In this way, it’s possible to use the Tor network, and from the outside network monitoring will only get to see HTTPS accesses to the front domain a0.awsstatic.com, used for a bunch of stuff. The same happens with the Microsoft Azure CDN network:
In the same way that we could host our C2/exfiltration server on Google App Engine, the above examples show how to make the same thing with a VPS hosted on CloudFront or Azure. This technique can be used to mask any type of network traffic; from outside it will seem like usual access to the corresponding frontal server.
So be careful with contacts with CDN networks and frontal server: they are not always what they seem! :-) From the ignorance of the one who writes (any info is welcome! Feel free to comment!), there are no published reports of APT groups that use this technique directly, but it would not be really surprising that it’s in active usage as a common practice to circumvent egress controls and monitoring (there is information about some cases in which services like Google Docs, Google Drive, Google Apps Script, and so on have been used for C&C or exfiltration, but as far as we know by now, they didn’t use domain fronting: they didn’t hide the access to domains like docs.google.com, which would be a step beyond).

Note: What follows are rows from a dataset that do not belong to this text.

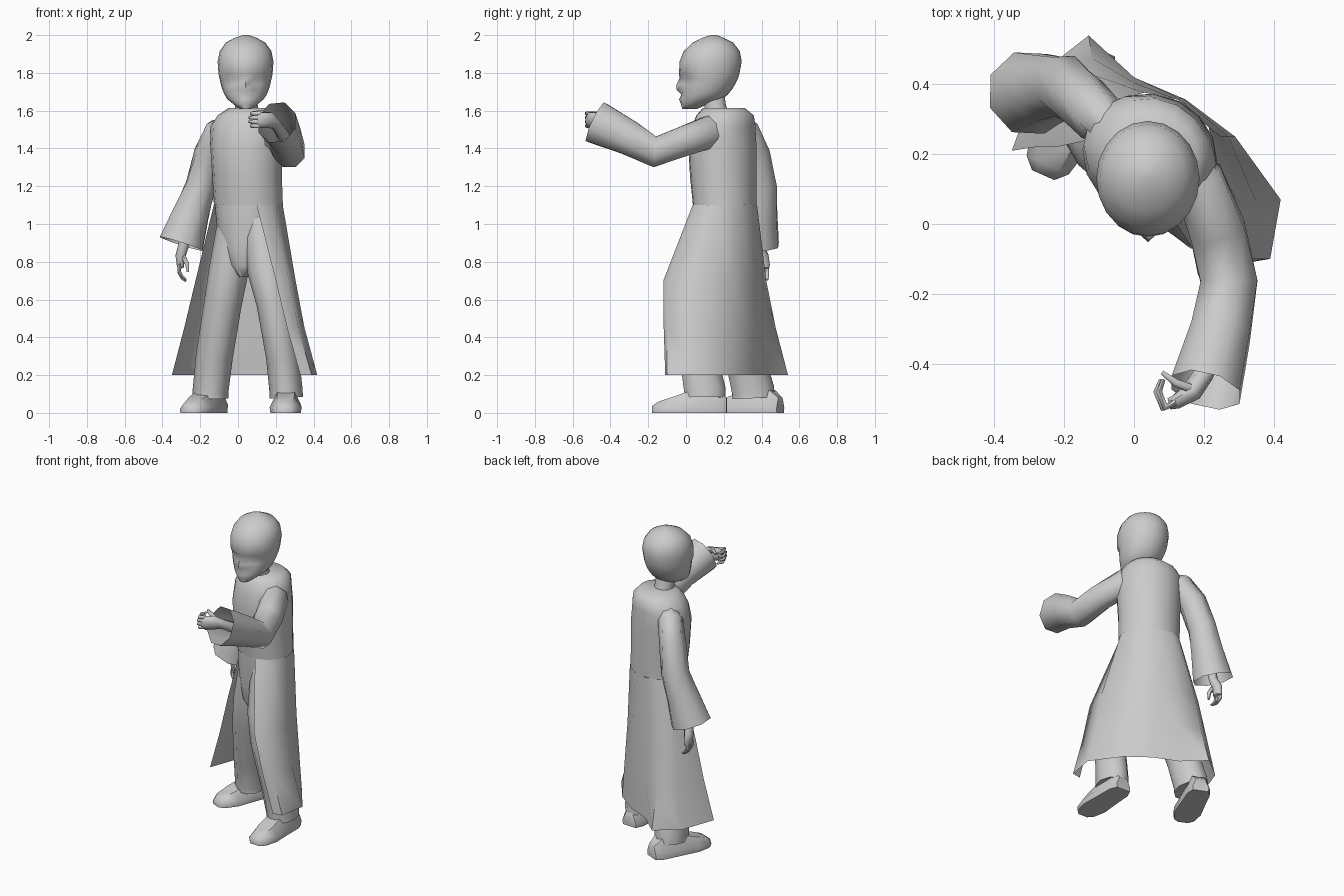
import bpy, bmesh
from math import sin, cos, pi, radians
from mathutils import Vector


def loft(name, rings, closed=True, cap=(True, True), angle=45):
    """Skin a list of equally long point rings."""
    bm = bmesh.new()
    rows = [[bm.verts.new(p) for p in r] for r in rings]
    n = len(rows[0])
    for a, b in zip(rows, rows[1:]):
        for i in range(n if closed else n - 1):
            j = (i + 1) % n
            bm.faces.new((a[i], a[j], b[j], b[i]))
    if closed and cap[0]:
        bm.faces.new(rows[0])
    if closed and cap[1]:
        bm.faces.new(rows[-1])
    bmesh.ops.recalc_face_normals(bm, faces=bm.faces)
    me = bpy.data.meshes.new(name)
    bm.to_mesh(me)
    bm.free()
    ob = bpy.data.objects.new(name, me)
    bpy.context.collection.objects.link(ob)
    bpy.ops.object.select_all(action='DESELECT')
    ob.select_set(True)
    bpy.context.view_layer.objects.active = ob
    bpy.ops.object.shade_smooth_by_angle(angle=radians(angle))
    return ob


def tube(name, path, n=8, ref=(1, 0, 0), cap=(True, True)):
    """Path entries: x, y, z, radius across ref, radius along ref."""
    pts = [Vector(p[:3]) for p in path]
    rings = []
    for i, p in enumerate(path):
        t = (pts[min(i + 1, len(pts) - 1)] - pts[max(i - 1, 0)]).normalized()
        u = Vector(ref).cross(t).normalized()
        v = t.cross(u)
        rings.append([pts[i] + u * p[3] * cos(2 * pi * (k + .5) / n)
                      + v * p[4] * sin(2 * pi * (k + .5) / n) for k in range(n)])
    return loft(name, rings, cap=cap, angle=60)


def oval(x, y, z, rx, ry, yaw=0.0, n=16):
    out = []
    for k in range(n):
        a = 2 * pi * k / n
        px, py = rx * cos(a), ry * sin(a)
        out.append(Vector((x + px * cos(yaw) - py * sin(yaw),
                           y + px * sin(yaw) + py * cos(yaw), z)))
    return out


# Head: ovals from chin to crown (z, front y, back y, half width)
HX = 0.04
levels = [(1.61, -.02, .06, .032), (1.635, -.027, .12, .065), (1.66, -.027, .19, .096),
          (1.685, -.024, .222, .112), (1.71, -.024, .242, .122), (1.735, -.022, .258, .13),
          (1.77, -.022, .275, .138), (1.795, -.037, .283, .143), (1.86, -.034, .295, .148),
          (1.915, -.012, .285, .137), (1.96, .035, .25, .105), (1.985, .085, .2, .06),
          (2.0, .13, .165, .015)]
nose = {1.66: .01, 1.71: .025, 1.735: .03, 1.77: .012}
rings = []
for z, f, b, w in levels:
    ring = oval(HX, (f + b) / 2, z, w, (b - f) / 2, n=20)
    ring[15].y -= nose.get(z, 0)         # nose ridge and lips
    if z == 1.77:                        # eye sockets
        for k in (13, 14, 16, 17):
            ring[k].y += .012
    rings.append(ring)
loft("head", rings, angle=60)
tube("neck", [(.05, .17, 1.55, .07, .07), (.045, .155, 1.62, .06, .06),
              (.04, .14, 1.72, .06, .06)], n=10)

# Torso and hips, turned so the left shoulder leads
yaw = radians(-27)
WX, WY, WRX, WRY = .055, .205, .187, .165
loft("robe_top", [oval(x, y, z, rx, ry, yaw) for x, y, z, rx, ry in (
    (WX, WY, 1.1, WRX, WRY), (.048, .197, 1.25, .187, .174), (.045, .192, 1.42, .196, .178),
    (.045, .2, 1.52, .196, .162), (.055, .207, 1.575, .165, .15), (.065, .2, 1.615, .115, .11))],
    cap=(False, True), angle=60)
loft("trouser_hips", [oval(x, y, z, rx, ry, yaw) for x, y, z, rx, ry in (
    (WX, WY, 1.11, .183, .161), (.05, .19, 1.0, .168, .145), (.045, .18, .88, .135, .125),
    (.045, .16, .78, .085, .1), (.045, .15, .72, .03, .06))], angle=60)

# Robe skirt, open in front: from left front edge round the back
skirt = {
    1.1: [(.1, .03), (.19, .06), (.236, .16), (.2, .27), (.12, .345), (.03, .375),
          (-.05, .365), (-.11, .32), (-.125, .24)],
    .7: [(.2, -.12), (.27, -.09), (.305, .06), (.25, .25), (.13, .36), (0, .405),
         (-.11, .425), (-.19, .37), (-.225, .22)],
    .45: [(.26, -.118), (.32, -.1), (.352, .06), (.27, .25), (.14, .36), (0, .42),
          (-.12, .475), (-.22, .41), (-.285, .22)],
    .2: [(.33, -.11), (.39, -.1), (.42, .07), (.29, .25), (.15, .355), (0, .42),
         (-.13, .54), (-.27, .43), (-.35, .21)]}


def on_waist(x, y):
    """Push a point out to the waist oval so the skirt meets the top."""
    dx, dy = x - WX, y - WY
    u, v = dx * cos(yaw) + dy * sin(yaw), dy * cos(yaw) - dx * sin(yaw)
    s = 1.01 / ((u / WRX) ** 2 + (v / WRY) ** 2) ** .5
    return WX + dx * s, WY + dy * s


skirt[1.1] = [on_waist(*p) for p in skirt[1.1]]
loft("robe_skirt", [[(x, y, z) for x, y in row] for z, row in skirt.items()],
     closed=False, angle=60)

# Trouser legs
tube("left_leg", [(.12, .14, 1.0, .11, .1), (.15, .06, .75, .105, .1), (.19, .025, .58, .1, .092),
                  (.235, .065, .3, .105, .087), (.254, .1, .12, .115, .088), (.256, .1, .08, .115, .088)], n=10)
tube("right_leg", [(-.01, .22, 1.0, .12, .1), (-.05, .215, .75, .115, .105), (-.08, .235, .58, .11, .1),
                   (-.125, .31, .3, .11, .098), (-.145, .355, .12, .118, .095), (-.146, .357, .08, .118, .095)], n=10)

# Shoes
for nm, heel, toe in (("left_shoe", (.262, .215), (.248, -.18)), ("right_shoe", (-.1, .5), (-.26, .14))):
    h, t = Vector((*heel, 0)), Vector((*toe, 0))
    side = (t - h).normalized().cross(Vector((0, 0, 1)))
    loft(nm, [[h.lerp(t, s) + side * w * a + Vector((0, 0, ht * b)) for a, b in (
        (-.95, 0), (-1, .35), (-.55, 1), (.55, 1), (1, .35), (.95, 0))]
        for s, w, ht in ((0, .05, .08), (.12, .072, .12), (.45, .078, .12),
                         (.72, .085, .085), (.92, .066, .058), (1, .035, .035))], angle=50)

# Wide open sleeves
tube("left_sleeve", [(.1, .17, 1.49, .085, .07), (.185, .12, 1.485, .092, .08), (.24, -.02, 1.435, .085, .085),
                     (.272, -.165, 1.382, .088, .088), (.248, -.31, 1.46, .1, .092),
                     (.205, -.475, 1.538, .122, .108)], n=8, cap=(True, False))
tube("right_sleeve", [(-.05, .27, 1.52, .05, .06), (-.1, .305, 1.49, .085, .075), (-.155, .36, 1.37, .088, .08),
                      (-.198, .395, 1.2, .092, .085), (-.25, .385, 1.05, .105, .103),
                      (-.3, .375, .895, .124, .127)], n=8, ref=(.94, 0, .34), cap=(True, False))

# Lower arms and palms
tube("left_hand", [(.24, -.33, 1.47, .035, .035), (.2, -.43, 1.53, .03, .03), (.165, -.48, 1.55, .045, .03),
                   (.12, -.51, 1.55, .045, .022), (.1, -.515, 1.55, .035, .018)], ref=(0, 1, 0))
tube("right_hand", [(-.26, .385, 1.02, .035, .035), (-.29, .39, .88, .025, .03), (-.305, .405, .83, .035, .028),
                    (-.305, .412, .78, .035, .02), (-.3, .412, .765, .03, .016)])

# Curled fingers and thumbs
for i in range(4):
    z, y = 1.585 - i * .022, .385 + i * .015
    e = .008 * (i in (1, 2))
    tube(f"left_finger_{i + 1}", [(.12, -.51, z, .011, .011), (.09 - e, -.527, z, .011, .011),
                                  (.072 - e, -.48, z, .01, .01), (.085 - e, -.445, z, .006, .006)],
         n=6, ref=(0, 0, 1))
    tube(f"right_finger_{i + 1}", [(-.31, y, .79, .01, .01), (-.312, y, .75 - e, .01, .01),
                                   (-.295, y, .72 - e, .009, .009), (-.275, y, .705 - e, .006, .006)],
         n=6, ref=(0, 1, 0))
tube("left_thumb", [(.16, -.47, 1.575, .014, .014), (.12, -.455, 1.59, .013, .013),
                    (.08, -.425, 1.59, .007, .007)], n=6, ref=(0, 0, 1))
tube("right_thumb", [(-.295, .39, .84, .014, .014), (-.27, .375, .79, .013, .013),
                     (-.265, .375, .745, .007, .007)], n=6, ref=(0, 1, 0))
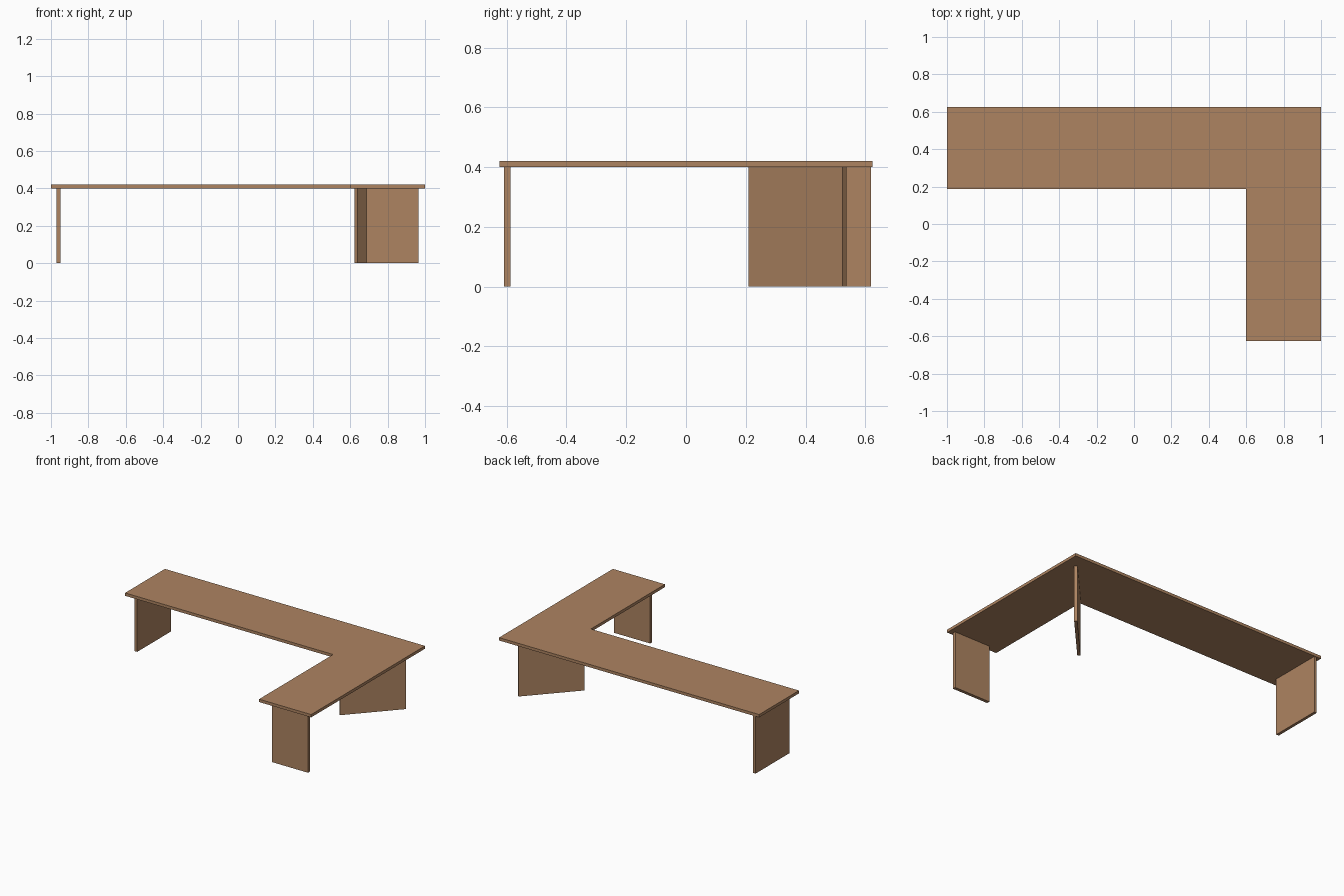
import bpy, bmesh, math
from mathutils import Matrix

if "Cube" in bpy.data.objects:
    bpy.data.objects.remove(bpy.data.objects["Cube"])

wood = bpy.data.materials.new("warm wood")
wood.diffuse_color = (0.42, 0.23, 0.12, 1)
wood.use_nodes = True
wood.node_tree.nodes["Principled BSDF"].inputs["Base Color"].default_value = wood.diffuse_color


def finish(bm, name):
    bmesh.ops.recalc_face_normals(bm, faces=bm.faces[:])
    mesh = bpy.data.meshes.new(name)
    bm.to_mesh(mesh)
    bm.free()
    mesh.materials.append(wood)
    ob = bpy.data.objects.new(name, mesh)
    bpy.context.collection.objects.link(ob)
    return ob


def panel(name, center, size, angle=0.0):
    """Upright board, turned about z."""
    bm = bmesh.new()
    bmesh.ops.create_cube(bm, size=1, matrix=Matrix.Diagonal((*size, 1)))
    ob = finish(bm, name)
    ob.location = center
    ob.rotation_euler.z = angle
    return ob


# L-shaped top
H, T = 0.40, 0.02
outline = [(-1, 0.188), (0.6, 0.188), (0.6, -0.625), (1, -0.625), (1, 0.625), (-1, 0.625)]
bm = bmesh.new()
face = bm.faces.new([bm.verts.new((x, y, H)) for x, y in outline])
ext = bmesh.ops.extrude_face_region(bm, geom=[face])
top = [v for v in ext["geom"] if isinstance(v, bmesh.types.BMVert)]
bmesh.ops.translate(bm, verts=top, vec=(0, 0, T))
finish(bm, "desk_top")

# Leg panels: left end, front end, and diagonal under the corner
panel("left_leg_panel", (-0.96, 0.435, H / 2), (T, 0.37, H))
panel("front_leg_panel", (0.826, -0.598, H / 2), (0.278, 0.022, H))
panel("corner_leg_panel", (0.775, 0.373, H / 2), (0.427, T, H), math.radians(47.4))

Of course, this is a technique relatively easy to detect by using traffic analysis (because although the domain that we see is only the frontal server domain, in reality the traffic corresponds to that of the embedded service, and that’s going to produce a more or less distinguishable fingerprint, size and timing of network packets, and so on), or anomaly detection (for an easy one, if the HTTPS/TLS client fingerprint it’s not hidden properly, we’ll detect the malware), but that’s another story… ;-)